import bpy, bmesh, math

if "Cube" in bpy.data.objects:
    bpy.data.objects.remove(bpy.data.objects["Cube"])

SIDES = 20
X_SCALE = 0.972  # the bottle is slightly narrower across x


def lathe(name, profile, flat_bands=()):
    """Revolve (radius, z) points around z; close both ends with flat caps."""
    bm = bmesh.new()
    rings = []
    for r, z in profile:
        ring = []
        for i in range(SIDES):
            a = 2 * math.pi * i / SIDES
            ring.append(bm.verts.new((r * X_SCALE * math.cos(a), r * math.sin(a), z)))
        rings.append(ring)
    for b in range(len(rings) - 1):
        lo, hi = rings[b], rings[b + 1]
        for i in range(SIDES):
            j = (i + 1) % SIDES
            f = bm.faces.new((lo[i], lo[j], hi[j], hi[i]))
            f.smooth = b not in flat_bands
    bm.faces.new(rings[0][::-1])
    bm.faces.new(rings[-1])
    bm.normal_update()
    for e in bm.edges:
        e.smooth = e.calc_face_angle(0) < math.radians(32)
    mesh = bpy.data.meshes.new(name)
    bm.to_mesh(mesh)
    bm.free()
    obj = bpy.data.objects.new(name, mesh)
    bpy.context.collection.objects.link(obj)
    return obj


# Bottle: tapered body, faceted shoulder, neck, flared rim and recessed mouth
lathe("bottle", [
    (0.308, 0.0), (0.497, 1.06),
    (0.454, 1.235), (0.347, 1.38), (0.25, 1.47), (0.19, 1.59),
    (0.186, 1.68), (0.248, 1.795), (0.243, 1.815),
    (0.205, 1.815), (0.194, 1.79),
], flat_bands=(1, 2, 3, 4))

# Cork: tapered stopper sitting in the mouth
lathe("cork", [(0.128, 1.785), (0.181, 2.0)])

▶ [Work instructions] For this exercise, please output exactly the lines above starting at the line with "f = bm.faces.new((lo[i], lo[j], hi[j], hi[i]))" and ending at the line with "bpy.context.collection.objects.link(obj)", ends included.

▶ [Answer to the exercise]
            f = bm.faces.new((lo[i], lo[j], hi[j], hi[i]))
            f.smooth = b not in flat_bands
    bm.faces.new(rings[0][::-1])
    bm.faces.new(rings[-1])
    bm.normal_update()
    for e in bm.edges:
        e.smooth = e.calc_face_angle(0) < math.radians(32)
    mesh = bpy.data.meshes.new(name)
    bm.to_mesh(mesh)
    bm.free()
    obj = bpy.data.objects.new(name, mesh)
    bpy.context.collection.objects.link(obj)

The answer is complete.